The Pan African Film and Arts Festival (PAFF), America’s largest and most prestigious Black film and arts festival, is gearing up for its 21st anniversary of screening more than 100 films made by and/or about people of African descent from the United States, Africa, the Caribbean, South America, the South Pacific, Europe and Canada. PAFF holds the distinction of being the largest Black History Month event in the country.

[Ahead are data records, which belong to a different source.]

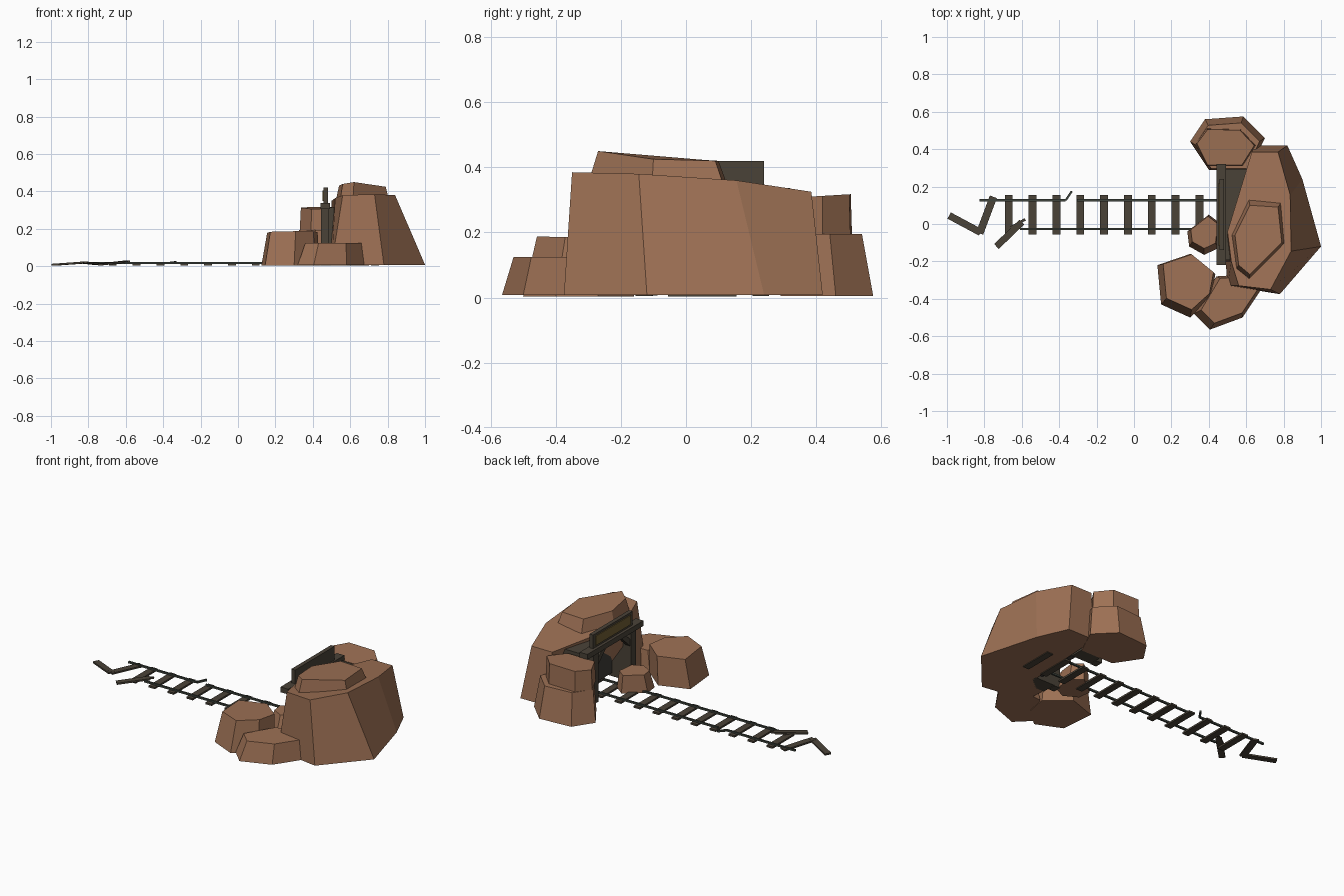
import bpy
import math
from mathutils import Vector, Matrix

old_cube = bpy.data.objects.get("Cube")
if old_cube:
    bpy.data.objects.remove(old_cube, do_unlink=True)


def make_material(name, color):
    material = bpy.data.materials.new(name)
    material.use_nodes = True
    material.diffuse_color = (*color, 1)
    shader = next(n for n in material.node_tree.nodes if n.type == "BSDF_PRINCIPLED")
    shader.inputs["Base Color"].default_value = (*color, 1)
    return material


rock_brown = make_material("rock_brown", (.34, .165, .09))
old_timber = make_material("old_timber", (.068, .055, .039))
rail_iron = make_material("rail_iron", (.05, .06, .048))
sign_ochre = make_material("sign_ochre", (.17, .115, .035))
tunnel_dark = make_material("tunnel_dark", (.05, .045, .04))


def add_mesh(name, points, faces, material):
    mesh = bpy.data.meshes.new(name)
    mesh.from_pydata(points, [], faces)
    mesh.materials.append(material)
    obj = bpy.data.objects.new(name, mesh)
    bpy.context.collection.objects.link(obj)
    return obj


def loft(name, bottom, top, material=rock_brown):
    """Closed faceted solid between two matching rings (listed clockwise from above)."""
    n = len(bottom)
    sides = [(i, n + i, n + (i + 1) % n, (i + 1) % n) for i in range(n)]
    caps = [tuple(range(n)), tuple(reversed(range(n, 2 * n)))]
    return add_mesh(name, bottom + top, sides + caps, material)


def boulder(name, outline, floor, height, taper, tilt=(0, 0), shift=(0, 0)):
    """Boulder from a ground outline, with a shrunken, slightly tilted top."""
    center = sum((Vector(p) for p in outline), Vector((0, 0))) / len(outline)
    bottom, top = [], []
    for p in outline:
        offset = (Vector(p) - center) * taper
        spot = center + offset + Vector(shift)
        bottom.append((*p, floor))
        top.append((*spot, height + offset.dot(Vector(tilt))))
    return loft(name, bottom, top)


def box(name, low, high, material=old_timber):
    (a, b, c), (d, e, f) = low, high
    bottom = [(a, b, c), (a, e, c), (d, e, c), (d, b, c)]
    top = [(x, y, f) for x, y, z in bottom]
    return loft(name, bottom, top, material)


def plank(name, start, end, width, thick, material=old_timber):
    """Straight bar laid between two points."""
    start, end = Vector(start), Vector(end)
    along = end - start
    obj = box(name, (-along.length / 2, -width / 2, -thick / 2),
              (along.length / 2, width / 2, thick / 2), material)
    flat = math.hypot(along.x, along.y)
    obj.matrix_world = (Matrix.Translation((start + end) / 2)
                        @ Matrix.Rotation(math.atan2(along.y, along.x), 4, "Z")
                        @ Matrix.Rotation(-math.atan2(along.z, flat), 4, "Y"))
    return obj


# Main hill, hollow on the side of the tunnel mouth
hill_base = [(.78, -.375), (.5, -.33), (.49, -.2), (.61, -.12),
             (.64, .42), (.82, .42), (.9, .24), (1, -.12)]
hill_top = [(.73, -.35, .385), (.56, -.33, .38), (.52, -.2, .365), (.5, -.04, .35),
            (.63, .385, .325), (.77, .385, .325), (.835, .155, .36), (.84, -.145, .38)]
loft("main_hill", [(x, y, .008) for x, y in hill_base], hill_top)

# Flat slab on the hill top
slab_top = [(.62, -.27, .45), (.56, -.22, .44), (.54, -.06, .43),
            (.62, .1, .42), (.77, .09, .42), (.79, -.1, .425)]
slab_base = [(.66 + (x - .66) * 1.16, -.07 + (y + .07) * 1.17, .34) for x, y, z in slab_top]
loft("hill_slab", slab_base, slab_top)

# Boulders around the tunnel mouth
rear_outline = [(.4, .29), (.3, .44), (.38, .56), (.585, .575), (.7, .46), (.62, .29)]
boulder("rear_boulder", rear_outline, .005, .195, .86, shift=(0, -.015))
cap_outline = [(.39, .31), (.33, .43), (.39, .51), (.57, .505), (.65, .42), (.58, .31)]
boulder("rear_boulder_cap", cap_outline, .19, .312, .96, tilt=(0, .06))
front_outline = [(.3, -.5), (.145, -.43), (.125, -.22), (.3, -.16), (.435, -.27), (.41, -.4)]
boulder("front_boulder", front_outline, .004, .183, .87, tilt=(.01, -.03), shift=(.01, .02))
low_outline = [(.405, -.565), (.32, -.48), (.44, -.28), (.6, -.27), (.68, -.35), (.58, -.5)]
boulder("low_boulder", low_outline, .008, .124, .84, shift=(.01, .01))
small_outline = [(.375, -.165), (.295, -.12), (.285, -.04), (.4, .05), (.465, 0), (.45, -.13)]
boulder("small_boulder", small_outline, .008, .115, .8, shift=(0, .015))

# Timber portal, symmetric about the track centre line
mid = .05
for side, label in ((-1, "right"), (1, "left")):
    inner, outer = mid + side * .155, mid + side * .205
    box(f"{label}_post", (.445, min(inner, outer), .005), (.485, max(inner, outer), .31))
    wall_edge = mid + side * .245
    box(f"{label}_tunnel_wall", (.485, min(inner, wall_edge), .008),
        (.62, max(inner, wall_edge), .3))
    plank(f"{label}_corner_brace", (.465, mid + side * .17, .23),
          (.465, mid + side * .09, .305), .03, .03)
box("lintel", (.44, -.22, .305), (.492, .32, .337))
box("tunnel_roof", (.485, -.19, .285), (.62, .295, .315))
box("tunnel_back", (.57, -.12, .03), (.6, .22, .29), tunnel_dark)

# Sign board with a raised border
box("sign_board", (.457, -.14, .335), (.482, .24, .42))
box("sign_panel", (.452, -.118, .35), (.458, .218, .406), sign_ochre)

# Track: evenly spaced sleepers under two rails
spacing = .1275
for i in range(12):
    x = -.67 + i * spacing
    box(f"sleeper_{i + 1}", (x - .021, -.055, .003), (x + .021, .155, .014))


def rail(name, start, end):
    return plank(name, start, end, .011, .011, rail_iron)


rail("right_rail", (-.61, -.027, .018), (.57, -.027, .018))
rail("left_rail", (-.305, .127, .018), (.57, .127, .018))
rail("left_rail_end", (-.825, .127, .018), (-.365, .127, .018))
rail("bent_rail_tip", (-.365, .127, .018), (-.333, .175, .022))

# Loose, broken sleepers at the end of the track
plank("loose_sleeper_far", (-.988, .045, .008), (-.82, -.045, .02), .038, .01)
plank("loose_sleeper_middle", (-.825, -.05, .02), (-.752, .145, .012), .04, .01)
plank("loose_sleeper_near", (-.735, -.12, .01), (-.6, .01, .025), .036, .01)
plank("splinter", (-.66, -.02, .018), (-.582, .025, .027), .014, .008)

PAFF was founded in 1992 by award-winning actor Danny Glover (“The Color Purple,” “Lethal Weapon” movie franchise), Emmy Award-winning actress Ja’Net DuBois (best known for her role as the busybody neighbor Willona in the tv series, “Good Times”) and executive director, Ayuko Babu, an international legal, cultural and political consultant who specializes in African Affairs. PAFF is a non-profit corporation dedicated to the promotion of ethnic and racial respect and tolerance through the exhibit of films, art and creative expression.
Every year, the festival kicks off with a star-studded red carpet on opening night, featuring the Who’s Who of Black Hollywood. The festival also hosts a Night of Tribute, honoring world-renowned actors, filmmakers, community leaders and fine artists for their contributions on stage, television, film, the arts and the community. In the past, PAFF has awarded Lifetime Achievement Awards to Oscar-winners Sidney Poitier and Louis Gossett Jr, Tony- and Emmy-winning actress Phylicia Rashad, Emmy-winning actress Loretta Devine, Emmy-winning actor Glynn Turman, the honorable Ambassador Andrew Young as well as award-winning actresses Marla Gibbs and Dr. Della Reese — just to name a few.
The goal of PAFF is to present and showcase the broad spectrum of Black creative works, particularly those that reinforce positive images, help to destroy negative stereotypes and depict an expanded vision of the Black experience. PAFF believes film and art can lead to better understanding and foster communication between peoples of diverse cultures, races, and lifestyles, while at the same time, serve as a vehicle to initiate dialogue on the important issues of our times.
This year it will begin on Feb 7th-18th 2013 At The Baldwin Hills Plaza Mall
More here: http: http://www.paff.org/